He was heavily involved in the mountain bike boom of the late 1980s as a racer, team manager and race promoter, and that led to writing for Mountain Biking UK magazine shortly after its inception. He got the gig by phoning up the editor and telling him the magazine was rubbish and he could do better. Rather than telling him to get lost, MBUK editor Tym Manley called John’s bluff and the rest is history.
Since then he has worked on MTB Pro magazine and was editor of Maximum Mountain Bike and Australian Mountain Bike magazines, before switching to the web in 2000 to work for CyclingNews.com. Along with road.cc founder Tony Farrelly, John was on the launch team for BikeRadar.com and subsequently became editor in chief of Future Publishing’s group of cycling magazines and websites, including Cycling Plus, MBUK, What Mountain Bike and Procycling.
John has also written for Cyclist magazine, edited the BikeMagic website and was founding editor of TotalWomensCycling.com before handing over to someone far more representative of the site's main audience.

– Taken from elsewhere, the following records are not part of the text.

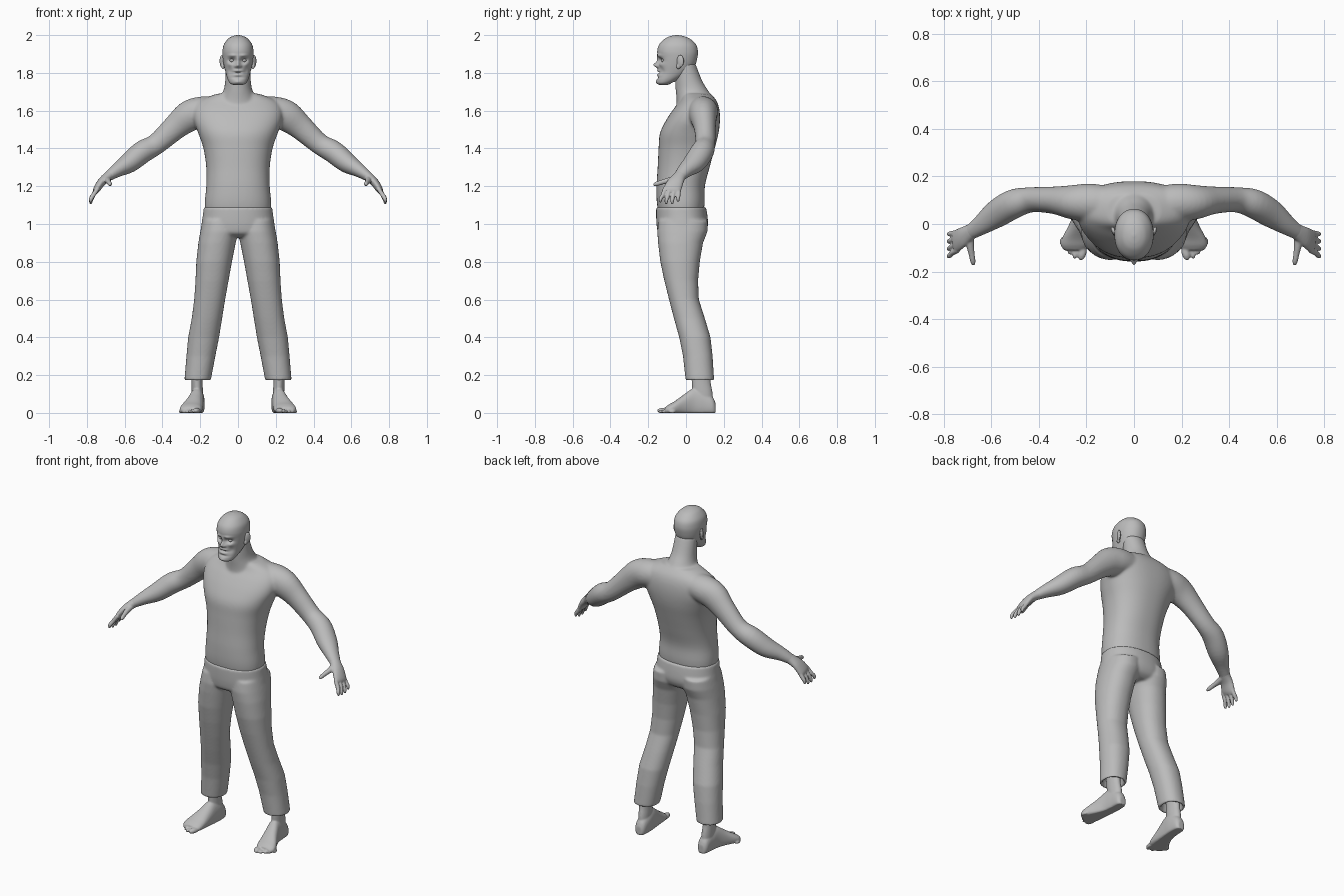
import bpy, bmesh, math
from mathutils import Vector, Matrix

grey = bpy.data.materials.new("plain_grey")
grey.diffuse_color = (0.5, 0.5, 0.5, 1)


def ellipse(c, u, v, ru, rv, power=2.0, n=40):
    """Superellipse ring of points around c in the plane u, v."""
    pts = []
    for i in range(n):
        a = 2 * math.pi * i / n
        ca, sa = math.cos(a), math.sin(a)
        x = math.copysign(abs(ca) ** (2 / power), ca) * ru
        y = math.copysign(abs(sa) ** (2 / power), sa) * rv
        pts.append(Vector(c) + u * x + v * y)
    return pts


def spline(rows, steps):
    """Catmull-Rom interpolation of number rows."""
    out = []
    for i in range(len(rows) - 1):
        a, b, c, d = (rows[max(0, min(len(rows) - 1, i + k))] for k in (-1, 0, 1, 2))
        for s in range(steps):
            t = s / steps
            out.append([0.5 * (2 * q + (r - p) * t + (2 * p - 5 * q + 4 * r - w) * t * t
                               + (3 * q - p - 3 * r + w) * t ** 3)
                        for p, q, r, w in zip(a, b, c, d)])
    return out + [list(rows[-1])]


def skin(bm, rings):
    """Skin rings into a closed tube."""
    vs = [[bm.verts.new(p) for p in r] for r in rings]
    n = len(vs[0])
    for a, b in zip(vs, vs[1:]):
        for i in range(n):
            bm.faces.new((a[i], a[(i + 1) % n], b[(i + 1) % n], b[i]))
    bm.faces.new(vs[0])
    bm.faces.new(vs[-1])


X, Y, Z = Vector((1, 0, 0)), Vector((0, 1, 0)), Vector((0, 0, 1))


def stack(bm, rows, s=1, power=2.0, steps=4, n=40):
    """Horizontal rings from rows of z, x0, x1, y0, y1."""
    skin(bm, [ellipse((s * (x0 + x1) / 2, (y0 + y1) / 2, z), X, Y,
                      (x1 - x0) / 2, (y1 - y0) / 2, power, n)
              for z, x0, x1, y0, y1 in spline(rows, steps)])


def limb(bm, rows, s=1, steps=4, n=24):
    """Tube along a path from rows of x, y, z, thickness, breadth."""
    rows = spline(rows, steps)
    pts = [Vector((s * r[0], r[1], r[2])) for r in rows]
    rings = []
    for i, r in enumerate(rows):
        t = (pts[min(i + 1, len(pts) - 1)] - pts[max(i - 1, 0)]).normalized()
        ref = X if abs(t.y) > 0.8 else Y
        side = (ref - t * ref.dot(t)).normalized()
        rings.append(ellipse(pts[i], t.cross(side), side, r[3], r[4], 2, n))
    skin(bm, rings)


def ball(bm, c, r, rot=0):
    m = Matrix.Translation(c) @ Matrix.Rotation(rot, 4, 'Z') @ Matrix.Diagonal((*r, 1))
    bmesh.ops.create_uvsphere(bm, u_segments=20, v_segments=12, radius=1, matrix=m)


def finish(name, bm, voxel=0, smooth=0):
    bmesh.ops.recalc_face_normals(bm, faces=bm.faces)
    for f in bm.faces:
        f.smooth = True
    me = bpy.data.meshes.new(name)
    bm.to_mesh(me)
    bm.free()
    me.materials.append(grey)
    ob = bpy.data.objects.new(name, me)
    bpy.context.collection.objects.link(ob)
    if voxel:
        mod = ob.modifiers.new("fuse", 'REMESH')
        mod.mode, mod.voxel_size, mod.use_smooth_shade = 'VOXEL', voxel, True
    if smooth:
        mod = ob.modifiers.new("soften", 'SMOOTH')
        mod.factor, mod.iterations = 0.5, smooth
    return ob


# Torso, neck and arms fused together
bm = bmesh.new()
torso = [(1.0, .165, -.13, .08), (1.1, .176, -.153, .098), (1.2, .168, -.156, .10),
         (1.3, .168, -.15, .125), (1.4, .183, -.145, .152), (1.48, .21, -.138, .172),
         (1.55, .235, -.105, .18), (1.61, .235, -.065, .176), (1.655, .20, -.03, .16),
         (1.69, .11, -.02, .13)]
stack(bm, [(z, -w, w, a, b) for z, w, a, b in torso], power=2.3, n=64)
neck = [(1.6, .13, -.05, .16), (1.66, .10, -.05, .145), (1.71, .076, -.055, .115),
        (1.76, .068, -.058, .085), (1.85, .064, -.06, .05)]
stack(bm, [(z, -w, w, a, b) for z, w, a, b in neck])
arm = [(.10, .085, 1.60, .075, .075), (.19, .09, 1.595, .08, .08), (.26, .092, 1.57, .082, .072),
       (.335, .10, 1.51, .067, .058), (.43, .102, 1.425, .056, .053), (.505, .085, 1.382, .060, .062),
       (.575, .045, 1.325, .054, .060), (.64, -.002, 1.285, .038, .044), (.69, -.035, 1.25, .026, .033),
       (.705, -.045, 1.235, .022, .03)]
for s in (1, -1):
    limb(bm, arm, s, n=32)
finish("upper_body", bm, 0.007, 12)

# Hands: palm, four fingers and thumb
palm = [(.665, -.018, 1.268, .028, .034), (.69, -.035, 1.25, .026, .034), (.722, -.055, 1.222, .022, .042),
        (.747, -.072, 1.185, .019, .047), (.756, -.078, 1.168, .012, .042)]
for s, name in ((1, "left_hand"), (-1, "right_hand")):
    bm = bmesh.new()
    limb(bm, palm, s)
    for k in range(4):
        y0, y1 = -.038 - .024 * k, -.042 - .031 * k
        drop = (.012, 0, 0, .008)[k]
        limb(bm, [(.742, y0, 1.19, .012, .012), (.766, (y0 + y1) / 2, 1.153, .012, .0115),
                  (.778, y1, 1.125 + drop, .011, .010), (.78, y1, 1.106 + drop, .006, .006)], s, n=12)
    limb(bm, [(.69, -.04, 1.243, .018, .02), (.69, -.085, 1.232, .016, .017),
              (.684, -.125, 1.222, .013, .013), (.678, -.158, 1.212, .012, .011),
              (.676, -.173, 1.206, .006, .006)], s, n=12)
    finish(name, bm, 0.004, 4)

# Trousers: hips and two legs with hollow hems
bm = bmesh.new()
hips = [(1.09, .181, -.158, .106), (1.04, .187, -.158, .114), (.99, .194, -.155, .116),
        (.95, .19, -.145, .10), (.93, .13, -.11, .07)]
stack(bm, [(z, -w, w, a, b) for z, w, a, b in hips], power=2.2, n=64)
leg = [(1.02, .0, .188, -.145, .116), (.96, -.004, .20, -.152, .114), (.90, .012, .21, -.148, .09),
       (.8, .032, .221, -.136, .073), (.7, .05, .225, -.115, .064), (.6, .068, .232, -.09, .068),
       (.5, .084, .245, -.064, .10), (.4, .10, .264, -.036, .13), (.3, .12, .273, -.016, .141),
       (.172, .144, .284, -.002, .149), (.17, .156, .272, .01, .137), (.23, .168, .26, .022, .125)]
for s in (1, -1):
    stack(bm, leg, s, 2.2, 1)
finish("trousers", bm, 0.007, 8)

# Feet: ankle, sole section swept heel to toe, five toes
foot = [(.157, .213, .018, .05), (.14, .213, .032, .085), (.09, .213, .037, .12), (.04, .218, .039, .13),
        (-.01, .23, .047, .098), (-.06, .245, .058, .062), (-.09, .25, .058, .045), (-.11, .25, .045, .03)]
toes = [(.218, -.118, .019, .036), (.246, -.122, .012, .026), (.267, -.108, .012, .023),
        (.286, -.092, .011, .021), (.302, -.072, .011, .019)]
for s, name in ((1, "left_foot"), (-1, "right_foot")):
    bm = bmesh.new()
    stack(bm, [(.05, .185, .243, .05, .145), (.11, .185, .245, .035, .14), (.17, .188, .246, .03, .13),
               (.26, .185, .25, .025, .13)], s)
    skin(bm, [ellipse((s * x, y, h * .4), X, Z, w, h * .6, 2.2) for y, x, w, h in spline(foot, 4)])
    for x, y, r, l in toes:
        ball(bm, (s * x, y, r * .6), (r, l, r * .85), s * .2)
    for v in bm.verts:
        v.co.z = max(v.co.z, 0)
    finish(name, bm, 0.005, 4)

# Head, with the face pushed into shape by soft falloffs
bm = bmesh.new()
head = [(1.735, .022, -.14, -.10), (1.745, .042, -.152, -.075), (1.765, .054, -.154, -.035),
        (1.80, .065, -.148, .02), (1.84, .075, -.146, .048), (1.88, .081, -.147, .06),
        (1.915, .082, -.152, .063), (1.95, .075, -.142, .053), (1.98, .053, -.113, .022),
        (1.994, .03, -.085, -.01), (2.0, .006, -.054, -.042)]
stack(bm, [(z, -w, w, a, b) for z, w, a, b in head], power=2.15, steps=9, n=128)
# rows of x, z, x radius, z radius, push along y
face = [(.032, 1.866, .018, .012, .020), (.03, 1.892, .022, .008, -.007), (0, 1.872, .008, .02, -.008),
        (0, 1.842, .010, .014, -.026), (.013, 1.836, .008, .008, -.010), (0, 1.812, .022, .005, -.006),
        (0, 1.801, .022, .004, .014), (0, 1.79, .02, .005, -.005), (0, 1.775, .03, .006, .006),
        (0, 1.752, .02, .010, -.006), (.045, 1.845, .014, .012, -.006), (.042, 1.81, .014, .018, .007)]
for v in bm.verts:
    if v.co.y < -.06:
        p = v.co.copy()
        for x, z, rx, rz, push in face:
            v.co.y += push * math.exp(-((abs(p.x) - x) / rx) ** 2 - ((p.z - z) / rz) ** 2)
finish("head", bm)

# Eyes and ears
bm = bmesh.new()
for s in (1, -1):
    ball(bm, (s * .031, -.117, 1.866), (.014, .013, .010))
finish("eyes", bm)
bm = bmesh.new()
for s in (1, -1):
    ball(bm, (s * .085, -.03, 1.862), (.010, .021, .034), -s * .45)
    ball(bm, (s * .08, -.04, 1.835), (.009, .012, .016))
finish("ears", bm, 0.004, 3)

He joined road.cc in 2013. He lives in Cambridge where the lack of hills is more than made up for by the headwinds.